National Origin | the country a person was born in or where their ancestors lived, encompassing their country of origin, culture, ancestry, linguistic characteristics, accent, or physical appearance.
Non-binary | an adjective describing a person who does not identify exclusively as a man or a woman. Non-binary people may identify as being both a man and a woman, somewhere in between, or as falling completely outside these categories. While many also identify as transgender, not all non-binary people do.
Prejudice | a prejudgment or preconceived opinion, feeling, or belief, usually negative, often based on stereotypes, that includes feelings such as dislike or contempt and is often enacted as discrimination or other negative behavior; or, a set of negative personal beliefs about a social group that leads individuals to prejudge individuals from that group or the group in general, regardless of individual differences among members of that group.
Queer | a broad term that is inclusive of people who are not straight and/or cisgender. In the past this word was used as discriminatory. Today the word is often used in a positive way by folks who identify as queer as well as by allies of queer/LGBTQ people, however, some people still feel that it is a word that carries negative weight
Religion | a system of beliefs, usually spiritual in nature, and often in terms of a formal, organized denomination.
Sexual orientation | describes a person’s physical, romantic, emotional, and/or spiritual attraction to another person. Everyone has a sexual orientation
Stereotype | widely held beliefs, unconscious associations and expectations about members of certain groups that are presumed to be true of every member of that group, and that present an oversimplified opinion, prejudiced attitude or uncritical judgment. Stereotypes go beyond necessary and useful categorizations and generalizations in that they are typically negative, are based on little information and are highly generalized and/or inflammatory.
Transgender | an umbrella term for people whose gender identity and/or expression is different from cultural expectations based on the sex they were assigned at birth. Being transgender does not imply any specific sexual orientation. Therefore, transgender people may identify as straight, gay, lesbian, bisexual, etc. Additionally, not all genderqueer or non-binary people identify as transgender – and some people who have transitioned to their true gender choose to identify as just a “man” or “woman” instead of transgender.
Transitioning | the social, legal, and/or medical process a transgender person may go through to make their gender identity fit their gender expression, presentation, or sex. This word means many different things to different people, and a person doesn’t have to experience all or any of these common transitioning elements to identify as their true gender.

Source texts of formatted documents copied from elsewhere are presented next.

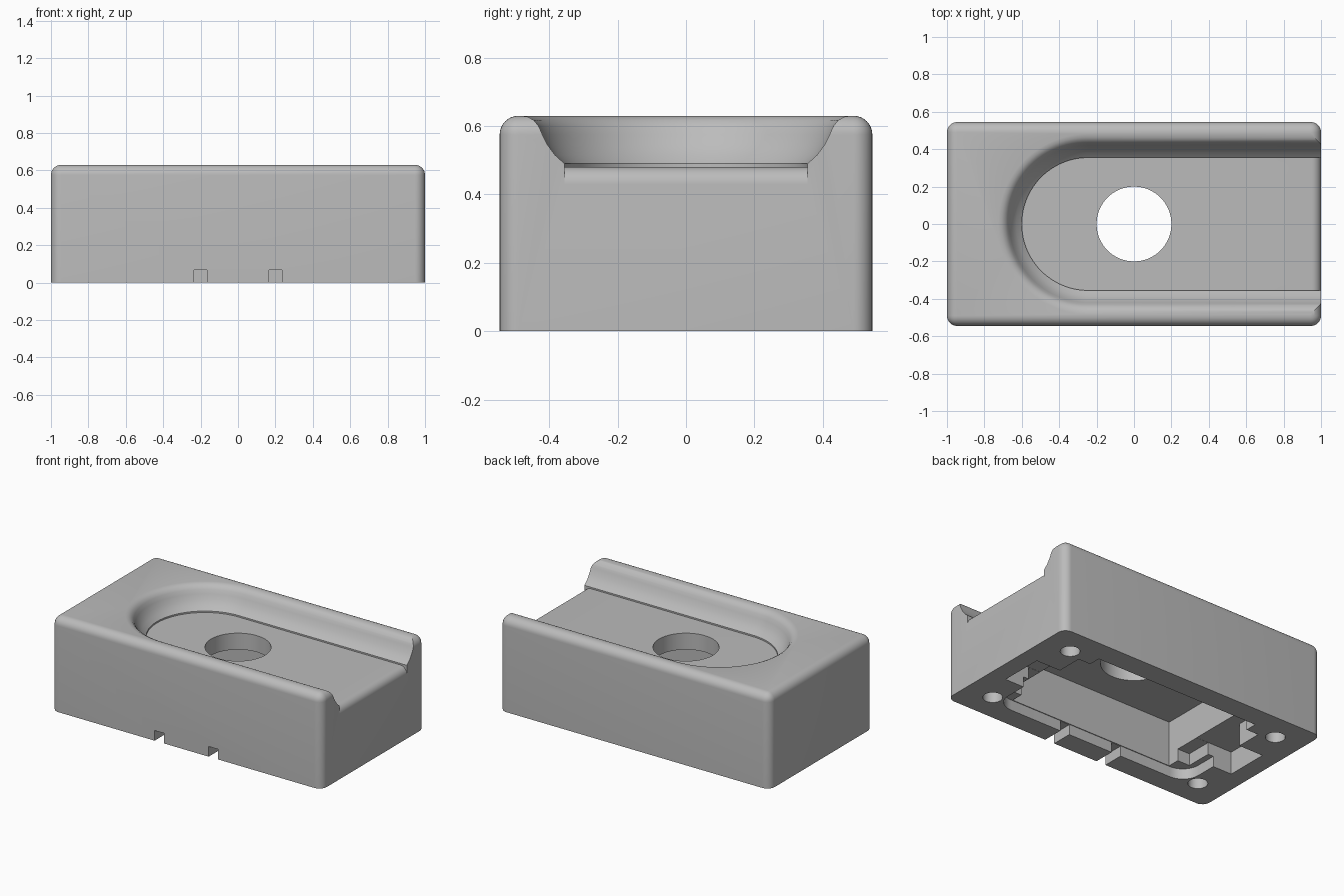
import bpy, bmesh, math
from mathutils import Vector

if "Cube" in bpy.data.objects:
    bpy.data.objects.remove(bpy.data.objects["Cube"], do_unlink=True)

grey = bpy.data.materials.new("light_grey")
grey.use_nodes = True
grey.diffuse_color = (0.5, 0.5, 0.5, 1)
grey.node_tree.nodes["Principled BSDF"].inputs["Base Color"].default_value = (0.5, 0.5, 0.5, 1)


def finish(bm, name):
    bmesh.ops.recalc_face_normals(bm, faces=bm.faces)
    mesh = bpy.data.meshes.new(name)
    bm.to_mesh(mesh)
    bm.free()
    mesh.materials.append(grey)
    obj = bpy.data.objects.new(name, mesh)
    bpy.context.collection.objects.link(obj)
    return obj


def loft(name, rings):
    """Solid from stacked rings with equal point counts."""
    bm = bmesh.new()
    loops = [[bm.verts.new(p) for p in ring] for ring in rings]
    n = len(loops[0])
    for a, b in zip(loops, loops[1:]):
        for i in range(n):
            j = (i + 1) % n
            bm.faces.new((a[i], a[j], b[j], b[i]))
    bm.faces.new(loops[0])
    bm.faces.new(loops[-1])
    return finish(bm, name)


def prism(name, outline, z0, z1):
    return loft(name, [[(x, y, z) for x, y in outline] for z in (z0, z1)])


def block(name, x0, x1, y0, y1, z1):
    return prism(name, [(x0, y0), (x1, y0), (x1, y1), (x0, y1)], -0.1, z1)


def arc(cx, cy, r, start, end, steps):
    angles = [math.radians(start + (end - start) * i / steps) for i in range(steps + 1)]
    return [(cx + r * math.cos(a), cy + r * math.sin(a)) for a in angles]


def cylinder(name, cx, cy, r, z0, z1, sides):
    return prism(name, arc(cx, cy, r, 0, 360, sides)[:-1], z0, z1)


# Body: block with every edge rounded except those on the underside
bm = bmesh.new()
bmesh.ops.create_cube(bm, size=1)
for v in bm.verts:
    v.co = Vector((v.co.x * 2, v.co.y * 1.09, (v.co.z + 0.5) * 0.63))
edges = [e for e in bm.edges if max(v.co.z for v in e.verts) > 0.1]
bmesh.ops.bevel(bm, geom=edges, offset=0.055, segments=8, profile=0.5, affect='EDGES')
body = finish(bm, "body")

cutters = []

# Bowl-sided channel, round at one end and open at the other
profile = [(0, 0.48), (0, 0.49), (0.028, 0.515), (0.05, 0.545), (0.065, 0.575), (0.076, 0.6),
           (0.09, 0.617), (0.108, 0.627), (0.13, 0.6305), (0.13, 0.8)]
rings = []
for d, z in profile:
    r = 0.355 + d
    outline = [(1.2, r)] + arc(-0.245, 0, r, 90, 270, 48) + [(1.2, -r)]
    rings.append([(x, y, z) for x, y in outline])
cutters.append(loft("channel_cutter", rings))

# Rounded floor edge at the open end
edge = arc(0.95, 0.43, 0.05, 90, 0, 8) + [(1.1, 0.43), (1.1, 0.52), (0.95, 0.52)]
cutters.append(loft("floor_edge_cutter", [[(x, y, z) for x, z in edge] for y in (-0.355, 0.355)]))

# Underside pocket with stepped ledges
cutters.append(block("pocket_cutter", -0.61, 0.61, -0.4, 0.4, 0.37))
cutters.append(block("ledge_cutter", -0.7, 0.7, -0.32, 0.32, 0.15))
cutters.append(block("end_slot_cutter", -0.88, 0.88, -0.145, 0.145, 0.151))

# Shallow front recess with rounded corners
recess = (arc(-0.62, -0.285, 0.12, 180, 270, 10) + arc(0.62, -0.285, 0.12, 270, 360, 10)
          + [(0.74, -0.14), (-0.74, -0.14)])
cutters.append(prism("recess_cutter", recess, -0.1, 0.07))

# Wire notches through the front wall, and screw holes
for s in (-1, 1):
    cutters.append(block("notch_cutter", s * 0.2 - 0.035, s * 0.2 + 0.035, -0.7, -0.3, 0.068))
    for t in (-1, 1):
        cutters.append(cylinder("screw_hole_cutter", s * 0.8, t * 0.36, 0.06, -0.1, 0.3, 24))

# Central through hole
cutters.append(cylinder("centre_hole_cutter", 0, 0, 0.2, 0.2, 0.9, 64))

bpy.context.view_layer.objects.active = body
for cutter in cutters:
    mod = body.modifiers.new("cut", 'BOOLEAN')
    mod.operation = 'DIFFERENCE'
    mod.solver = 'EXACT'
    mod.object = cutter
    bpy.ops.object.modifier_apply(modifier=mod.name)
    bpy.data.objects.remove(cutter, do_unlink=True)

bpy.ops.object.select_all(action='DESELECT')
body.select_set(True)
bpy.ops.object.shade_smooth_by_angle(angle=math.radians(30))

Unconscious Bias (Implicit Bias) | attitudes, stereotypes, and beliefs that can affect our understanding, actions, and decisions in an unconscious manner. These biases, which encompass both favorable and unfavorable assessments, are activated involuntarily and without an individual’s awareness or intentional control. Everyone holds unconscious beliefs about various social and identity groups, and these biases stem from one’s tendency to organize social worlds by categorizing.
* Many of the terms in this glossary have evolved over time, and continue to evolve, often meaning different things to different people. This list is not all-inclusive, nor are the definitions provided universal. They are provided as a starting point for discussions and understanding.
** Remember, the only person who has the power to label someone, is the individual themselves. Consider asking someone what they mean when they use a term, especially when they use it to describe their identity. Always be respectful of how someone chooses to identify, and use their preferred identity, name, and pronouns.